Apple doesn't exhibit at CES, but that doesn't mean it isn't a presence. At a panel discussion called "The NexGen Entertainment Home Experience," talk quickly turned to Apple and how the rumored Apple big-screen television could impact the pay television industry.
"Knowing they're coming after us is motivating," said Randall Hounsell, vice president of mobility solutions for Comcast. While expressing respect for Apple's accomplishments, Hounsell said that knowing that Apple would likely attempt to carve out its own piece of the pay television industry was a driving force to create better products and services. Comcast's goal, after all, is to grow its core business, he added.
"We know they're coming. We don't know what it's going to look like," Hounsell said.
To prepare for future assaults, Comcast is focusing on making mobile devices work better with the television. While mobile devices are getting better at interacting with each other, Hounsell said, TV is the missing piece.
Whatever road Apple ultimately takes, Hounsell thinks conquering television won't be an easy road.

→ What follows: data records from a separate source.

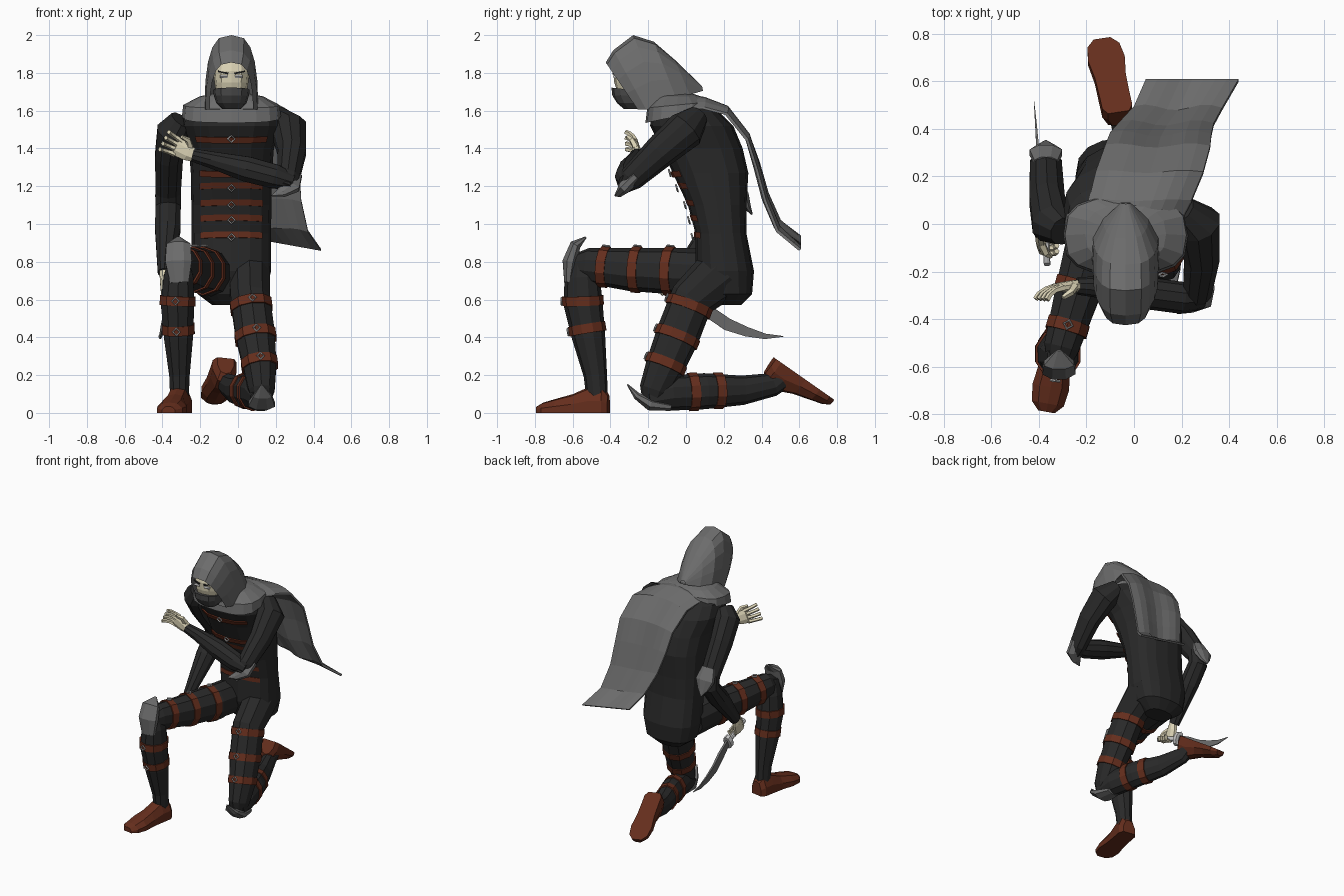
import bpy, bmesh, math
from mathutils import Vector as V

if "Cube" in bpy.data.objects:
    bpy.data.objects.remove(bpy.data.objects["Cube"])

CX = -0.035  # body centre line


def mat(name, r, g, b):
    m = bpy.data.materials.new(name)
    m.diffuse_color = (r, g, b, 1)
    m.use_nodes = True
    m.node_tree.nodes["Principled BSDF"].inputs["Base Color"].default_value = m.diffuse_color
    return m


CLOTH = mat("dark_cloth", .022, .022, .022)
GREY = mat("grey_cloth", .15, .15, .15)
MASK = mat("mask_grey", .07, .07, .07)
LEATHER = mat("red_leather", .13, .027, .012)
SKIN = mat("skin", .72, .66, .47)
STEEL = mat("steel", .55, .57, .58)


def build(name, lofts, m, caps=True):
    """Skin each list of closed rings into one flat-shaded object."""
    bm = bmesh.new()
    for rings in lofts:
        vs = [[bm.verts.new(p) for p in r] for r in rings]
        n = len(vs[0])
        for a, b in zip(vs, vs[1:]):
            for i in range(n):
                bm.faces.new((a[i], a[(i + 1) % n], b[(i + 1) % n], b[i]))
        if caps:
            bm.faces.new(vs[0])
            bm.faces.new(vs[-1])
    bmesh.ops.recalc_face_normals(bm, faces=bm.faces)
    me = bpy.data.meshes.new(name)
    bm.to_mesh(me)
    bm.free()
    me.materials.append(m)
    ob = bpy.data.objects.new(name, me)
    bpy.context.collection.objects.link(ob)
    return ob


def frame(t, ref):
    u = (ref - t * ref.dot(t)).normalized()
    return u, t.cross(u)


def tube(path, n=10, ref=(1, 0, 0)):
    """Rings around a path of (x, y, z, radius along ref, other radius)."""
    ps, out, grow = [V(p[:3]) for p in path], [], 1 / math.cos(math.pi / n) ** .7
    for i, p in enumerate(path):
        t = (ps[min(i + 1, len(ps) - 1)] - ps[max(i - 1, 0)]).normalized()
        u, w = frame(t, V(ref))
        out.append([ps[i] + (u * p[3] * math.cos(a) + w * p[-1] * math.sin(a)) * grow
                    for a in [math.tau * (k + .5) / n for k in range(n)]])
    return out


def gem(name, p, normal):
    q = V(normal).to_track_quat('Z', 'Y')
    bpy.ops.mesh.primitive_torus_add(location=p, rotation=q.to_euler(), major_segments=4,
                                     minor_segments=4, major_radius=.019, minor_radius=.005)
    bpy.context.object.name = name
    bpy.context.object.data.materials.append(STEEL)


def strap(name, path, t, out=None, width=.05):
    i = int(t)
    a, b = path[i], path[i + 1]
    c = [p + (q - p) * (t - i) for p, q in zip(a, b)]
    d = (V(b[:3]) - V(a[:3])).normalized()
    c[3], c[4] = c[3] + .007, c[4] + .007
    ends = [list(V(c[:3]) + d * s * width / 2) + c[3:] for s in (-1, 1)]
    build(name, [tube(ends)], LEATHER)
    if out:
        u, w = frame(d, V((1, 0, 0)))
        o = (V(out) - d * V(out).dot(d)).normalized()
        r = 1 / math.hypot(o.dot(u) / c[3], o.dot(w) / c[4])
        gem(name + "_buckle", V(c[:3]) + o * (r + .008), o)


def oval(z, yf, yb, hw, tilt=0, n=16, grow=0, e=.8):
    """Horizontal squarish ring from front y, back y and half width."""
    pts = []
    for k in range(n):
        a = math.tau * k / n
        c, s = (math.copysign(abs(f) ** e, f) if abs(f) > 1e-6 else 0 for f in (math.cos(a), math.sin(a)))
        pts.append(V((CX + (hw + grow) * c, (yf + yb) / 2 + ((yb - yf) / 2 + grow) * s, z + tilt * s)))
    return pts


# torso
TORSO = [(.57, .15, .29, .1), (.63, .09, .35, .18), (.75, .05, .36, .21), (.95, .05, .32, .21),
         (1.1, .01, .32, .212), (1.27, -.07, .33, .215), (1.4, -.13, .3, .225),
         (1.52, -.19, .25, .265), (1.6, -.18, .17, .25), (1.67, -.14, .03, .12)]
build("torso", [[oval(*r) for r in TORSO]], CLOTH)


def torso_at(z, grow):
    for a, b in zip(TORSO, TORSO[1:]):
        if a[0] <= z <= b[0]:
            f = (z - a[0]) / (b[0] - a[0])
            return oval(*[p + (q - p) * f for p, q in zip(a, b)], grow=grow)


# chest straps with buckles
for i, z in enumerate((.93, 1.02, 1.1, 1.19, 1.27, 1.45)):
    rings = [[p + V((0, 0, .012 * math.cos(6 * (p.x - CX)) * (-1 if z > 1.2 else 1) + .003))
              for p in torso_at(z + d, .008)[10:15]] for d in (-.016, .016)]
    build(f"chest_strap_{i}", [rings], LEATHER)
    gem(f"chest_buckle_{i}", torso_at(z, .016)[12], (0, -1, -.3))

# legs
R_THIGH = [(-.14, .15, .74, .11, .12), (-.17, -.05, .75, .11, .12), (-.24, -.3, .76, .095, .11),
           (-.305, -.52, .78, .075, .09), (-.315, -.59, .78, .05, .06)]
R_SHIN = [(-.315, -.56, .83, .05, .05), (-.315, -.55, .72, .08, .09), (-.32, -.545, .58, .09, .1),
          (-.315, -.515, .4, .078, .085), (-.31, -.48, .2, .055, .06), (-.31, -.47, .08, .05, .055)]
L_THIGH = [(.06, .2, .75, .11, .14), (.065, .03, .6, .105, .115), (.09, -.04, .42, .105, .112),
           (.115, -.11, .25, .09, .1), (.125, -.165, .12, .07, .08), (.125, -.18, .05, .045, .05)]
L_SHIN = [(.125, -.2, .075, .06, .06), (.105, -.08, .105, .075, .09), (.06, .1, .115, .075, .092),
          (-.01, .3, .12, .06, .075), (-.06, .46, .15, .045, .06), (-.065, .5, .18, .045, .06)]
for nm, p in (("right_thigh", R_THIGH), ("right_shin", R_SHIN), ("left_thigh", L_THIGH), ("left_shin", L_SHIN)):
    build(nm, [tube(p)], CLOTH)
for nm, p, ts, out in (("right_thigh_strap", R_THIGH, (1.15, 1.85, 2.6), (0, 0, 1)),
                       ("right_shin_strap", R_SHIN, (1.9, 2.75), (-.1, -1, 0)),
                       ("left_thigh_strap", L_THIGH, (1.2, 2.1, 2.95), (.1, -1, 0)),
                       ("left_shin_strap", L_SHIN, (1.65, 2.35), None)):
    for i, t in enumerate(ts):
        strap(f"{nm}_{i}", p, t, out)


# shoes
def shoe(name, heel, along, up):
    y = -V(along).normalized()
    z = V(up)
    z = (z - y * z.dot(y)).normalized()
    x = y.cross(z)
    prof = [(-1, 0), (-1, .45), (-.6, .9), (0, 1), (.6, .9), (1, .45), (1, 0), (0, 0)]
    rings = [[V(heel) - y * d + x * w * a + z * h * b for a, b in prof]
             for d, w, h in ((0, .045, .1), (.03, .064, .14), (.1, .064, .14), (.19, .066, .1),
                             (.28, .078, .075), (.35, .068, .055), (.385, .035, .035))]
    build(name, [rings], LEATHER)


shoe("right_shoe", (-.3, -.41, 0), (-.18, -1, 0), (0, 0, 1))
shoe("left_shoe", (-.065, .47, .29), (-.18, .8, -.56), (0, -.58, -.81))

# arms
build("right_arm", [tube([(-.3, -.03, 1.55, .06, .06), (-.345, .0, 1.49, .085, .09), (-.365, .1, 1.36, .075, .09),
                          (-.37, .24, 1.17, .068, .07), (-.37, .25, 1.09, .068, .06), (-.372, .15, .97, .068, .07),
                          (-.39, -.03, .74, .035, .04)])], CLOTH)
build("left_upper_arm", [tube([(.2, .06, 1.57, .06, .06), (.27, .0, 1.5, .095, .1), (.285, -.14, 1.38, .075, .085),
                               (.265, -.29, 1.24, .06, .065), (.25, -.34, 1.19, .035, .035)])], CLOTH)
build("left_forearm", [tube([(.29, -.31, 1.22, .045, .045), (.2, -.31, 1.25, .065, .065), (.05, -.29, 1.29, .068, .065),
                             (-.14, -.265, 1.34, .045, .045), (-.24, -.26, 1.365, .035, .035)],
                            ref=(0, 0, 1))], CLOTH)

# knee and elbow guards
for nm, p in (("right_knee_guard", [(-.31, -.625, .69, .05, .02), (-.315, -.615, .8, .072, .04),
                                    (-.315, -.585, .89, .065, .03), (-.315, -.53, .93, .01, .005)]),
              ("left_knee_guard", [(.12, -.08, .03, .05, .02), (.125, -.19, .047, .072, .035),
                                   (.13, -.26, .09, .05, .02), (.125, -.31, .15, .004, .004)]),
              ("left_elbow_guard", [(.29, -.26, 1.26, .05, .03), (.27, -.32, 1.2, .06, .035),
                                    (.23, -.35, 1.165, .03, .02), (.18, -.375, 1.15, .004, .004)]),
              ("right_elbow_guard", [(-.37, .26, 1.23, .05, .025), (-.37, .3, 1.15, .07, .035),
                                     (-.37, .325, 1.09, .04, .02), (-.37, .35, 1.05, .004, .004)])):
    build(nm, [tube(p, 8)], GREY)


# hands
def hand(name, wrist, along, palm, curl, spread):
    d, n = V(along).normalized(), V(palm)
    n = (n - d * n.dot(d)).normalized()
    s = d.cross(n)
    o = V(wrist)
    pt = lambda p, *r: (*p, *r)
    lofts = [tube([pt(o - d * .02, .03, .026), pt(o + d * .03, .045, .024), pt(o + d * .1, .05, .018)], 8, s)]
    for i in range(4):
        p = o + d * .085 + s * (.039 - .026 * i)
        fan = s * spread * (1.5 - i)
        path, ang = [pt(p, .014, .014)], curl * .5
        for step in (.042, .034, .026):
            p = p + (d * math.cos(ang) + n * math.sin(ang) + fan).normalized() * step
            path.append(pt(p, .011, .011))
            ang += curl
        lofts.append(tube(path, 5, s))
    b = o + d * .03 + s * .03
    lofts.append(tube([pt(b, .018, .018), pt(b + d * .03 + s * .03 + n * .02, .014, .014),
                       pt(b + d * .07 + s * .03 + n * .04, .009, .009)], 5, n))
    build(name, lofts, SKIN)


hand("left_hand", (-.24, -.26, 1.365), (-.87, -.08, .45), (-.15, -.95, .05), .35, .08)
hand("right_hand", (-.39, -.045, .73), (0, -.35, -.93), (1, 0, 0), 1.1, 0)

# curved sword
build("sword_grip", [tube([(-.365, -.17, .67, .014, .018), (-.375, .04, .585, .014, .018)])], STEEL)
build("sword_guard", [tube([(-.375, .015, .595, .03, .05), (-.375, .045, .583, .03, .05)])], STEEL)
build("sword_blade", [tube([(-.375, .04, .585, .008, .025), (-.385, .14, .522, .009, .036),
                            (-.395, .22, .468, .008, .036), (-.405, .32, .43, .006, .028),
                            (-.412, .42, .405, .004, .016), (-.42, .515, .405, .001, .002)], 4)], GREY)

# neck, face and mask
build("neck", [tube([(CX, -.06, 1.55, .075, .075), (CX, -.22, 1.75, .07, .07)])], CLOTH)
build("face", [[oval(1.69, -.36, -.2, .08, n=12), oval(1.75, -.38, -.18, .09, n=12),
                oval(1.81, -.385, -.18, .095, n=12), oval(1.87, -.37, -.2, .085, n=12)]], SKIN)
build("mask", [[oval(1.61, -.33, -.21, .05, n=12), oval(1.64, -.365, -.19, .08, n=12),
                oval(1.68, -.39, -.18, .093, n=12), oval(1.71, -.395, -.18, .097, -.012, n=12)]], MASK)
for s in (-1, 1):
    x = CX + s * .04
    build(f"eye_{s}", [tube([(x - .02, -.376, 1.78, .008, .01), (x + .02, -.376, 1.78, .008, .01)], 6, (0, 0, 1))], STEEL)
    build(f"brow_{s}", [tube([(x - s * .022, -.384, 1.797, .005, .007), (x + s * .03, -.37, 1.808, .004, .007)],
                             4, (0, 0, 1))], CLOTH)

# hood: arches from the face opening back to the tip
hood = []
for yb, zb, yt, zt, w in ((-.255, 1.605, -.425, 1.855, .115), (-.21, 1.605, -.385, 1.92, .138),
                          (-.13, 1.63, -.28, 2.0, .142), (-.05, 1.66, -.17, 1.965, .138),
                          (.02, 1.685, -.06, 1.87, .095), (.09, 1.705, .085, 1.73, .02)):
    arch = []
    for k in range(11):
        a = math.pi * k / 10
        c = math.copysign(abs(math.cos(a)) ** .65, math.cos(a)) if k != 5 else 0
        f = math.sin(a) ** .9 if 0 < k < 10 else 0
        arch.append(V((CX + w * c, yb + (yt - yb) * f, zb + (zt - zb) * f)))
    hood.append(arch)
build("hood", [hood], GREY, caps=False)

# shoulder collar
build("collar", [[oval(1.57, -.215, .12, .262, .035, e=.7), oval(1.63, -.205, .11, .255, .015, e=.7),
                  oval(1.675, -.165, .08, .17), oval(1.695, -.13, .02, .08)]], GREY)

# wind-blown cape, lower on its left corner
rows = []
for j, (z, y, xl, xr) in enumerate(((1.685, -.03, -.2, .17), (1.675, .1, -.19, .24), (1.63, .22, -.16, .29),
                                    (1.48, .33, -.12, .32), (1.32, .38, -.1, .325), (1.15, .425, -.06, .335),
                                    (1.0, .49, 0, .37), (.91, .61, .05, .44))):
    top = []
    for k in range(9):
        s = k / 8
        wave = .012 * math.sin(s * 9 + .5) * min(j / 4, 1) if j < 7 else 0
        droop = -.07 * (2 * s - 1) ** 2 * max(0, 1 - j / 5) - .07 * (s - .4) * max(0, (j - 3) / 4)
        top.append(V((xl + (xr - xl) * s, y + wave, z + droop + wave * .6)))
    rows.append(top + [p - V((0, .012, .01)) for p in reversed(top)])
build("cape", [rows], GREY)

"They're going to have to do something five-fold better than what's out there to get people to change their behavior around TV," Hounsell said.
When polled by the moderator, far less than half the audience thought that Apple would release a television in 2013, but most thought the product was inevitable sometime in the future.
Viewers will gain greater connected viewing and social viewing options, plus ways to manage infinite choices.
The service looks especially light on new release movies, but it's $3 per month cheaper than Netflix.
Authenticated Comcast Xfinity TV customers can now stream live and on-demand video through a trio of iOS apps.
Apple may have found a way to make broadcasters accept ad-skipping: pay them for missed views.